• Required action: Across the listing below, work out how many lines include the word "path". Give the number alone.

········

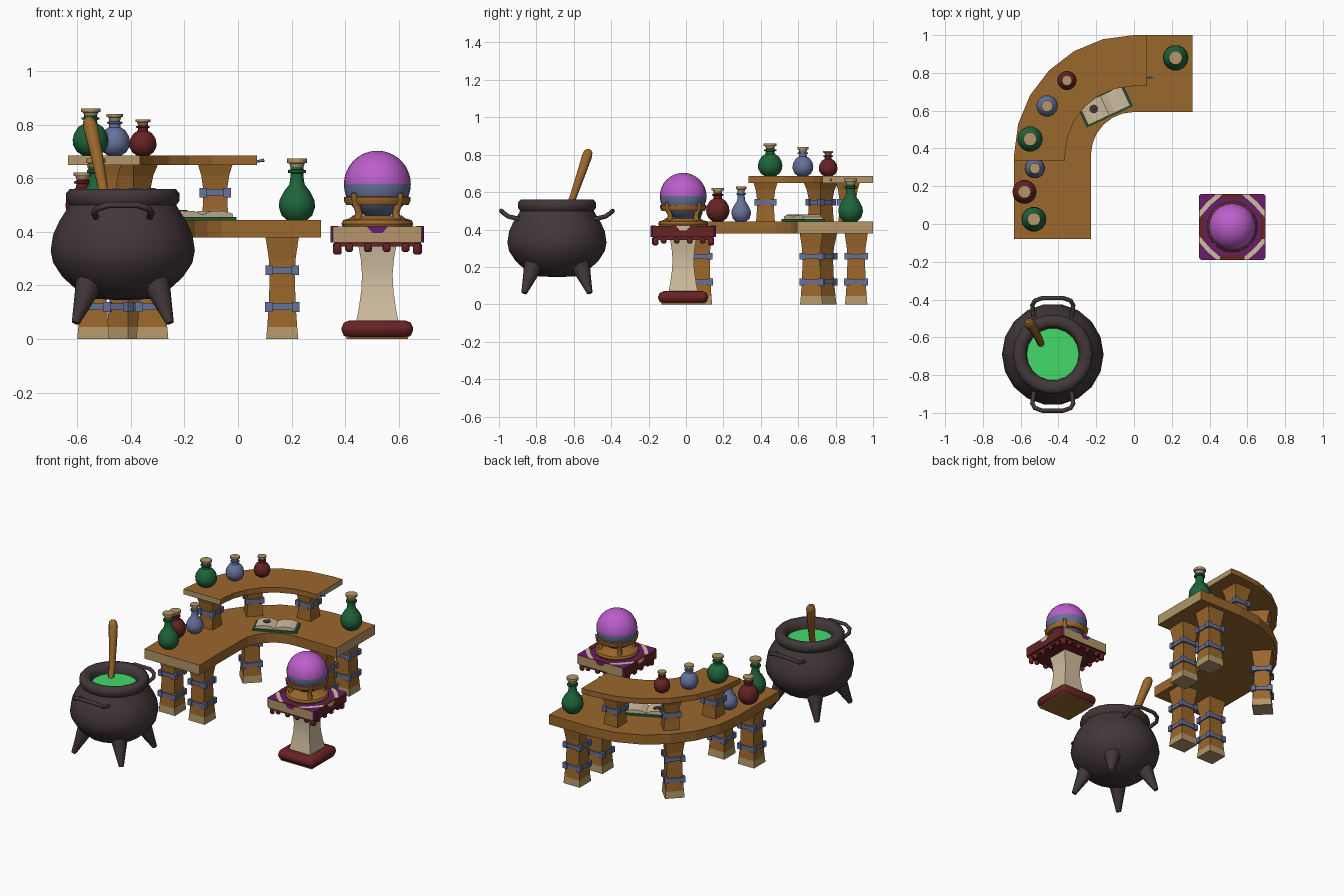
import bpy, bmesh, math
from mathutils import Matrix, Vector

if "Cube" in bpy.data.objects:
    bpy.data.objects.remove(bpy.data.objects["Cube"])

def mat(name, r, g, b):
    m = bpy.data.materials.new(name)
    lin = [((c / 255 + 0.055) / 1.055) ** 2.4 for c in (r, g, b)]
    m.diffuse_color = (*lin, 1)
    m.use_nodes = True
    m.node_tree.nodes["Principled BSDF"].inputs["Base Color"].default_value = m.diffuse_color
    return m

WOOD = mat("brown wood", 154, 103, 44)
TAN = mat("pale wood", 178, 150, 104)
CREAM = mat("cream", 208, 190, 160)
BLUE = mat("blue grey", 102, 113, 153)
IRON = mat("dark iron", 66, 55, 57)
GREEN = mat("bottle green", 30, 100, 58)
SLIME = mat("bright green", 68, 216, 106)
RED = mat("dark red", 102, 34, 36)
PINK = mat("orb violet", 188, 94, 203)
PURPLE = mat("deep purple", 104, 28, 108)

def finish(name, bm, mats, loc=(0, 0, 0), rot=0, smooth=0):
    bmesh.ops.recalc_face_normals(bm, faces=bm.faces)
    me = bpy.data.meshes.new(name)
    bm.to_mesh(me)
    bm.free()
    for m in mats:
        me.materials.append(m)
    ob = bpy.data.objects.new(name, me)
    bpy.context.collection.objects.link(ob)
    ob.location = loc
    ob.rotation_euler.z = rot
    if smooth:
        bpy.ops.object.select_all(action='DESELECT')
        bpy.context.view_layer.objects.active = ob
        ob.select_set(True)
        bpy.ops.object.shade_smooth_by_angle(angle=math.radians(smooth))
    return ob

def spin(bm, prof, n, off=0.0):
    """Turn (r, z[, material]) points around z; material applies to the band above."""
    rings = []
    for p in prof:
        k = 1 if p[0] == 0 else n
        rings.append([bm.verts.new((p[0] * math.cos(2 * math.pi * (i + off) / n),
                                    p[0] * math.sin(2 * math.pi * (i + off) / n), p[1])) for i in range(k)])
    for j, (a, b) in enumerate(zip(rings, rings[1:])):
        for i in range(n):
            vs = [a[i % len(a)], a[(i + 1) % len(a)], b[(i + 1) % len(b)], b[i % len(b)]]
            f = bm.faces.new(list(dict.fromkeys(vs)))
            f.material_index = prof[j][2] if len(prof[j]) > 2 else 0
    for ring, p in ((rings[0], prof[0]), (rings[-1], prof[-1])):
        if len(ring) > 1:
            bm.faces.new(ring).material_index = p[2] if len(p) > 2 else 0

def lathe(name, prof, n, mats, loc, smooth=40):
    bm = bmesh.new()
    spin(bm, prof, n)
    return finish(name, bm, mats, loc, 0, smooth)

def add_box(bm, c, s):
    return bmesh.ops.create_cube(bm, size=1, matrix=Matrix.Translation(c) @ Matrix.Diagonal((*s, 1)))

def box(name, c, s, m, rot=0, bevel=0, seg=2):
    bm = bmesh.new()
    add_box(bm, (0, 0, 0), s)
    if bevel:
        bmesh.ops.bevel(bm, geom=bm.edges[:], offset=bevel, segments=seg, affect='EDGES', profile=0.5)
    return finish(name, bm, [m], c, rot, 50 if bevel else 0)

def tube(name, pts, radii, m, depth=1.0):
    cu = bpy.data.curves.new(name, 'CURVE')
    cu.dimensions = '3D'
    cu.bevel_depth, cu.bevel_resolution, cu.use_fill_caps = depth, 2, True
    sp = cu.splines.new('POLY')
    sp.points.add(len(pts) - 1)
    for q, p, r in zip(sp.points, pts, radii):
        q.co, q.radius = (*p, 1), r
    cu.materials.append(m)
    ob = bpy.data.objects.new(name, cu)
    bpy.context.collection.objects.link(ob)
    bpy.ops.object.select_all(action='DESELECT')
    bpy.context.view_layer.objects.active = ob
    ob.select_set(True)
    bpy.ops.object.convert(target='MESH')
    bpy.ops.object.shade_smooth_by_angle(angle=math.radians(50))

# ---- curved table and shelf ----
CY = 0.365
def curved_slab(name, r0, r1, z0, z1, y_end, x_end):
    arc = [math.radians(180 - 15 * i) for i in range(7)]
    sec = [((-r0, y_end), (-r1, y_end))]
    sec += [tuple((r * math.cos(a), CY + r * math.sin(a)) for r in (r0, r1)) for a in arc]
    sec.append(((x_end, CY + r0), (x_end, CY + r1)))
    bm = bmesh.new()
    rows = [[bm.verts.new((*p, z)) for p, z in ((s[0], z0), (s[1], z0), (s[1], z1), (s[0], z1))] for s in sec]
    for a, b in zip(rows, rows[1:]):
        for i in range(4):
            bm.faces.new((a[i], a[(i + 1) % 4], b[(i + 1) % 4], b[i]))
    for end in (rows[0], rows[-1]):
        bm.faces.new(end).material_index = 1
    finish(name, bm, [WOOD, TAN])

curved_slab("table_top", 0.228, 0.635, 0.38, 0.444, -0.08, 0.31)
curved_slab("upper_shelf", 0.365, 0.635, 0.65, 0.685, 0.335, 0.07)
tube("shelf_nail", [(0.065, 0.775, 0.662), (0.098, 0.775, 0.668)], [0.004, 0.006], BLUE)

# ---- square flared legs with metal bands ----
Q = math.sqrt(2)
def leg(name, x, y, rot, prof, bands):
    bm = bmesh.new()
    spin(bm, [(h * Q, z, m) for h, z, m in prof], 4, 0.5)
    finish(name, bm, [WOOD, TAN], (x, y, 0), rot)
    bm = bmesh.new()
    for z, h in bands:
        add_box(bm, (0, 0, z), (2 * h, 2 * h, 0.024))
        for sx in (-1, 1):
            for sy in (-1, 1):
                add_box(bm, (sx * (h - 0.008), sy * (h - 0.008), z), (0.028, 0.028, 0.036))
    finish(name + "_bands", bm, [BLUE], (x, y, 0), rot)

D = math.radians(45)
TABLE_LEG = [(0.06, 0, 1), (0.056, 0.045, 0), (0.05, 0.13, 0), (0.047, 0.23, 0), (0.05, 0.30, 0), (0.062, 0.38, 0)]
SHELF_LEG = [(0.05, 0.444, 0), (0.046, 0.50, 0), (0.045, 0.56, 0), (0.052, 0.61, 0), (0.064, 0.65, 0)]
for x, y, r in ((-0.54, 0.08, 0), (-0.32, 0.08, 0), (-0.41, 0.72, D), (0.165, 0.67, 0), (0.165, 0.91, 0)):
    leg("table_leg", x, y, r, TABLE_LEG, [(0.12, 0.058), (0.257, 0.057)])
for x, y, r in ((-0.50, 0.425, 0), (-0.39, 0.72, D), (-0.085, 0.865, 0)):
    leg("shelf_leg", x, y, r, SHELF_LEG, [(0.546, 0.052)])

# ---- potion bottles ----
def bottle(color, x, y, z, r, h, pear=False):
    if pear:
        body = [(0.55, 0), (0.85, 0.08), (1, 0.22), (0.95, 0.33), (0.7, 0.47), (0.42, 0.58), (0.36, 0.7)]
    else:
        body = [(0.45, 0), (0.78, 0.09), (0.97, 0.22), (1, 0.33), (0.92, 0.47), (0.68, 0.61), (0.38, 0.68)]
    body = [(a * r, b * h) for a, b in body]
    top = [(0.36, 0.76), (0.5, 0.77), (0.5, 0.81), (0.36, 0.82), (0.36, 0.86)]
    body += [(a * r, b * h) for a, b in top]
    lathe("bottle", body, 14, [color], (x, y, z))
    cork = [(0.34, 0.84), (0.42, 0.92), (0.54, 0.93), (0.54, 1.0)]
    lathe("bottle_cork", [(a * r, b * h) for a, b in cork], 10, [TAN], (x, y, z))

bottle(GREEN, -0.55, 0.45, 0.685, 0.067, 0.175)
bottle(BLUE, -0.46, 0.625, 0.685, 0.057, 0.155)
bottle(RED, -0.355, 0.76, 0.685, 0.051, 0.135)
bottle(BLUE, -0.525, 0.295, 0.444, 0.054, 0.186, True)
bottle(RED, -0.58, 0.17, 0.444, 0.064, 0.178)
bottle(GREEN, -0.53, 0.025, 0.444, 0.066, 0.23, True)
bottle(GREEN, 0.22, 0.88, 0.444, 0.068, 0.23, True)

# ---- open book ----
BR, BL = math.radians(25), Vector((-0.155, 0.627, 0.444))
box("book_cover", BL + Vector((0, 0, 0.006)), (0.27, 0.13, 0.012), GREEN, BR)
half = [(0.125, 0.012), (0.122, 0.024), (0.085, 0.035), (0.035, 0.034), (0, 0.02)]
outline = half + [(-x, z) for x, z in half[-2::-1]]
bm = bmesh.new()
sides = [[bm.verts.new((x, y, z)) for x, z in outline] for y in (-0.057, 0.057)]
for i in range(len(outline)):
    j = (i + 1) % len(outline)
    bm.faces.new((sides[0][i], sides[0][j], sides[1][j], sides[1][i]))
for s in sides:
    bm.faces.new(s)
finish("book_pages", bm, [CREAM], BL, BR)
spot = BL + Matrix.Rotation(BR, 3, 'Z') @ Vector((-0.06, 0.008, 0.033))
lathe("page_drawing", [(0.024, 0), (0.024, 0.004)], 9, [IRON], spot)

# ---- cauldron ----
C = Vector((-0.43, -0.69, 0))
pot = [(0, 0.145), (0.10, 0.15), (0.17, 0.182), (0.225, 0.232), (0.26, 0.285), (0.269, 0.33), (0.26, 0.39),
       (0.237, 0.44), (0.208, 0.485), (0.2, 0.5), (0.211, 0.515), (0.212, 0.543), (0.198, 0.56),
       (0.165, 0.56), (0.145, 0.545), (0.138, 0.51), (0.138, 0.47), (0, 0.47)]
lathe("cauldron_pot", pot, 18, [IRON], C, 60)
lathe("cauldron_brew", [(0.138, 0.49), (0.138, 0.505)], 18, [SLIME], C)
for sx in (-1, 1):
    for sy in (-1, 1):
        tube("cauldron_leg", [C + Vector((sx * a, sy * a, z)) for a, z in ((0.115, 0.24), (0.145, 0.15), (0.176, 0.06))],
             [0.06, 0.037, 0.015], IRON)
for s in (-1, 1):
    path = [(-0.1, 0.2, 0.455), (-0.108, 0.26, 0.47), (-0.095, 0.284, 0.487), (-0.055, 0.298, 0.5)]
    path += [(-x, y, z) for x, y, z in path[::-1]]
    tube("cauldron_handle", [C + Vector((x, s * y, z)) for x, y, z in path], [0.012] * 8, IRON)
tube("stirring_stick", [(-0.488, -0.645, 0.47), (-0.505, -0.605, 0.57), (-0.53, -0.56, 0.70), (-0.55, -0.53, 0.79),
                        (-0.557, -0.522, 0.815), (-0.56, -0.518, 0.828)], [0.018, 0.02, 0.025, 0.029, 0.024, 0.01], WOOD)

# ---- pedestal ----
P = Vector((0.52, -0.015, 0))
box("pedestal_base", P + Vector((0, 0, 0.037)), (0.268, 0.268, 0.066), RED, 0, 0.03)
box("pedestal_foot", P + Vector((0, 0, 0.008)), (0.23, 0.23, 0.016), WOOD)
bm = bmesh.new()
spin(bm, [(h * Q, z) for h, z in ((0.08, 0.06), (0.07, 0.11), (0.06, 0.18), (0.057, 0.24), (0.062, 0.30), (0.073, 0.36))], 4, 0.5)
finish("pedestal_column", bm, [CREAM], P, 0, 30)
# draped slab: purple top, pale front and back, red sides
bm = bmesh.new()
add_box(bm, (0, 0, 0.39), (0.35, 0.35, 0.06))
bm.normal_update()
for f in bm.faces:
    n = f.normal
    f.material_index = 0 if n.z > 0.5 else 1 if abs(n.y) > 0.5 else 2
bmesh.ops.bevel(bm, geom=[e for e in bm.edges if abs(e.verts[0].co.z - e.verts[1].co.z) > 0.01],
                offset=0.01, segments=1, affect='EDGES')
finish("cloth_slab", bm, [PURPLE, TAN, RED], P)
box("cloth_hem", P + Vector((0, 0, 0.355)), (0.325, 0.325, 0.02), RED)
for k in range(4):
    R = Matrix.Rotation(k * math.pi / 2, 3, 'Z')
    for t in (-0.148, -0.105, -0.035, 0.035, 0.105, 0.148):
        d = 0.045 if abs(t) > 0.14 else 0.035
        box("fringe_tassel", P + R @ Vector((t, -0.155, 0.36 - d / 2)), (0.03, 0.022, d), RED, k * math.pi / 2, 0.007, 1)
    # pointed patch on each side, and corner trim on the top
    bm = bmesh.new()
    tri = [bm.verts.new(v) for v in ((-0.04, -0.177, 0.421), (0.04, -0.177, 0.421), (0.018, -0.177, 0.395), (-0.018, -0.177, 0.395))]
    bm.faces.new(tri)
    finish("cloth_patch", bm, [CREAM if k % 2 else PURPLE], P, k * math.pi / 2)
    bm = bmesh.new()
    rows = [[bm.verts.new((a, b, 0.4215)) for a, b in r] for r in
            (((0.172, 0.05), (0.115, 0.115), (0.05, 0.172)), ((0.172, 0.085), (0.132, 0.132), (0.085, 0.172)))]
    for i in range(2):
        bm.faces.new((rows[0][i], rows[0][i + 1], rows[1][i + 1], rows[1][i]))
    finish("cloth_corner_trim", bm, [CREAM], P, k * math.pi / 2)
    box("cloth_edge_trim", P + R @ Vector((0, -0.16, 0.42)), (0.13, 0.026, 0.003), RED, k * math.pi / 2)

# ---- crystal orb on its stand ----
orb = [(0.125 * math.sin(math.pi * i / 16), 0.578 - 0.125 * math.cos(math.pi * i / 16), int(i > 7)) for i in range(17)]
orb[0], orb[-1] = (0, 0.453, 0), (0, 0.703, 1)
lathe("crystal_orb", orb, 24, [BLUE, PINK], P, 60)
lathe("orb_stand_base", [(0.13, 0.42), (0.134, 0.43), (0.128, 0.444), (0.105, 0.45), (0.09, 0.462), (0.0, 0.462)], 20, [WOOD], P)
lathe("orb_stand_ring", [(0.1, 0.5), (0.116, 0.5), (0.124, 0.515), (0.124, 0.53), (0.108, 0.533), (0.1, 0.5)], 20, [WOOD], P)
for k in range(4):
    a = k * math.pi / 2 + D
    tube("orb_stand_claw", [P + Vector((r * math.cos(a), r * math.sin(a), z)) for r, z in
                            ((0.1, 0.44), (0.098, 0.475), (0.115, 0.51), (0.126, 0.545))], [0.018, 0.013, 0.014, 0.008], WOOD)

········

• Written answer: 3